Council declines to pursue litigation
After nearly a year of animus and sometimes heated rhetoric, political intrigue and litigation, the study committee voters approved in the 2018 election has been formed and will soon begin its work on creating a new form of government in Grand County.
Four of the five members of an appointment council chosen to pick members to the study committee will serve on the seven-person study committee that will meet throughout the year to decide what they want in local county government.
Bob Greenberg, Cricket Green and Marcy Till join Walt Dabney, Jeramy Day, Judy Carmichael and Steven Stocks.
The appointment council met Tuesday, Feb. 26 and made its selections. The Grand County Council is apparently satisfied the members represent a broad cross-section of the county’s electorate because a few hours later after meeting in closed session members agreed to indefinitely postpone a potential challenge to Seventh District Judge Don Torgerson’s ruling that gave Grand County control over the process, but denied a citizen’s petition to name Kya Marienfeld as a member of the appointment committee.
Utah laws regarding changing a form of government clearly require a diverse committee and, from a political affiliation perspective, the appointment council met that requirement. The majority of active voters in Grand County are unaffiliated, or independent, while Republicans outnumber Democrats by several hundred. Dabney recently changed from Republican to unaffiliated. He joins Stocks and Till in that category. Day, Green and Carmichael are Republicans and Greenberg is a Democrat.
County Administrator Ruth Dillon in an email said the study committee was formed after County Attorney Christina Sloan provided guidance.
Dillon said the committee’s inaugural meeting could be held as early as next week. She said the study committee meetings are subject to Utah Open Meeting laws.
The need to change came about when state lawmakers in the 2018 legislative session determined the form of government in Grand and Morgan counties were noncompliant with state law.
The committee has four possible forms of government from which to choose, none that closely resemble what currently exists – a seven-member nonpartisan council.
Here’s a brief synopsis of each form of government:
- County Commission: This commission would hold both executive and legislative powers. It would have three members who are elected at large with staggered four-year terms.
- Expanded County Commission: In this form, the county commission also has the authority to manage the county, make laws, set taxes, budgets and fees. There would be five to seven commissioners, elected at large and serve staggered four-year terms.
- Elected executive/council: This form of government features an executive or mayor who has authority over the executive branch of government – including veto power over council legislative acts. The elected council members would have legislative powers.
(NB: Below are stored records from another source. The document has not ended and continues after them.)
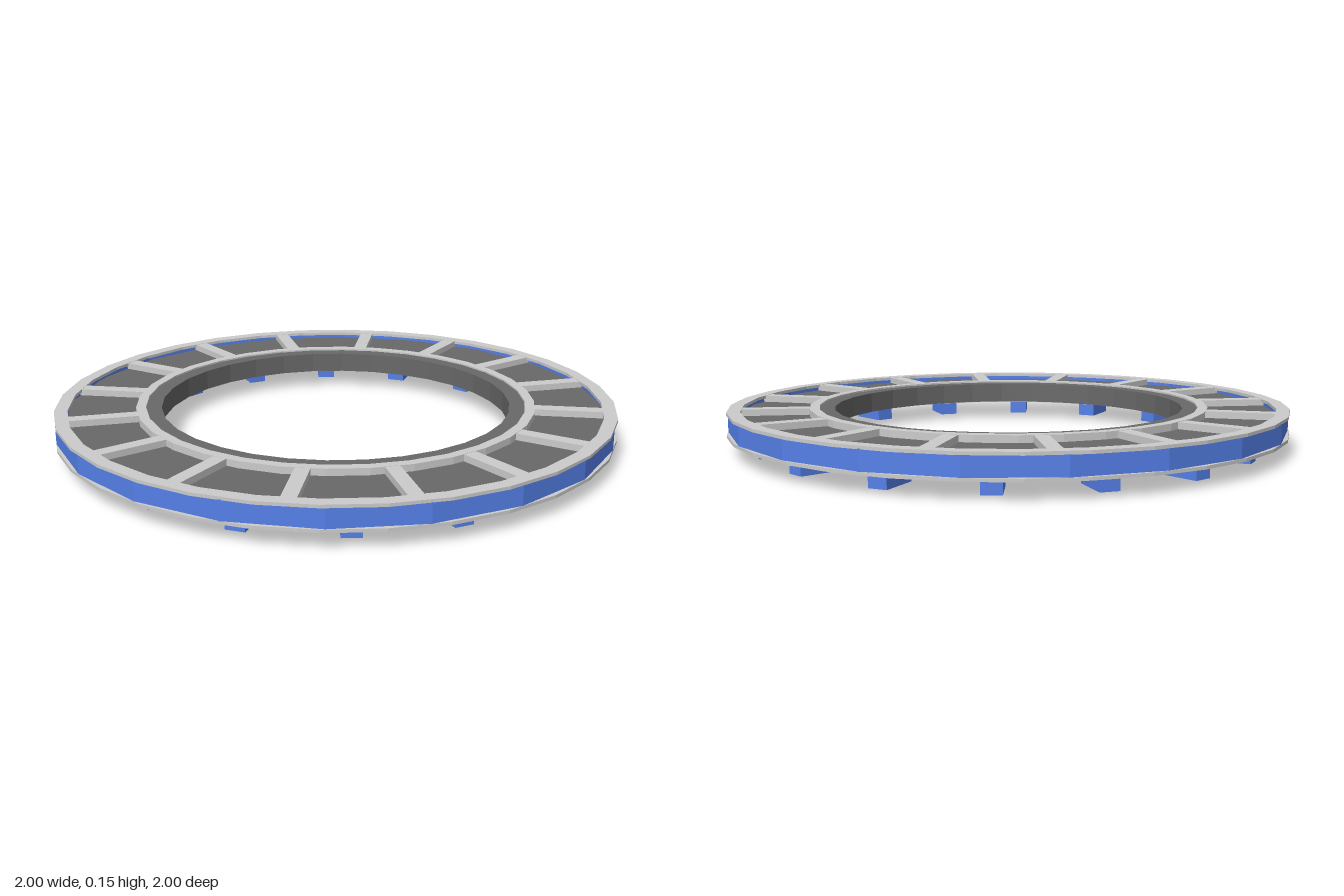
import * as THREE from 'three';

const mat = (color) => new THREE.MeshStandardMaterial({ color, flatShading: true });

export function createModel() {
  const model = new THREE.Group();
  const grey = mat(0xcccccc), dark = mat(0x686868), blue = mat(0x5580e8);

  // Faceted ring with a rectangular section
  function ring(name, material, rIn, rOut, y0, y1, sides = 32, start = 0) {
    const section = [[rIn, y0], [rOut, y0], [rOut, y1], [rIn, y1], [rIn, y0]];
    const points = section.map(([r, y]) => new THREE.Vector2(r, y));
    const mesh = new THREE.Mesh(new THREE.LatheGeometry(points, sides, start), material);
    mesh.name = name;
    model.add(mesh);
  }

  // Boxes laid radially, 16 around the ring
  function radialBoxes(name, material, rIn, rOut, y0, y1, width, offset) {
    const geometry = new THREE.BoxGeometry(rOut - rIn, y1 - y0, width);
    geometry.translate((rIn + rOut) / 2, (y0 + y1) / 2, 0);
    const group = new THREE.Group();
    group.name = name + 's';
    for (let i = 0; i < 16; i++) {
      const mesh = new THREE.Mesh(geometry, material);
      mesh.name = name;
      mesh.rotation.y = -(offset + (i * Math.PI) / 8);
      group.add(mesh);
    }
    model.add(group);
  }

  const step = Math.PI / 32;

  // Dark core and raised inner collar
  ring('panelCore', dark, 0.67, 0.965, 0.07, 0.122);
  ring('innerCollar', dark, 0.625, 0.683, 0.067, 0.14);

  // Coloured outer band
  ring('outerBand', blue, 0.965, 0.996, 0.068, 0.137, 20, 0.172);

  // Rims on the top and underside
  ring('topOuterRim', grey, 0.953, 1, 0.135, 0.146);
  ring('topInnerRim', grey, 0.68, 0.715, 0.12, 0.146);
  ring('bottomOuterRim', grey, 0.953, 1, 0.058, 0.069);
  ring('bottomInnerRim', grey, 0.68, 0.715, 0.058, 0.072);

  // Dividers between the panels, and the feet
  radialBoxes('divider', grey, 0.7, 0.965, 0.12, 0.145, 0.05, step);
  radialBoxes('foot', blue, 0.76, 0.904, 0, 0.075, 0.066, -step);

  return model;
}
- The number of members, terms, compensation and whether elections are at-large or by district is part of an optional plan.
- Council/Manager: An appointed manager who serves at the pleasure of the council runs the executive branch and an elected council handles legislative issues. The number of members, terms, compensation and whether elections are at-large or by district is part of an optional plan.
“It is my hope that we move forward with no more huge roadblocks,” said Grand County Council member Mary McGann following Tuesday’s closed session.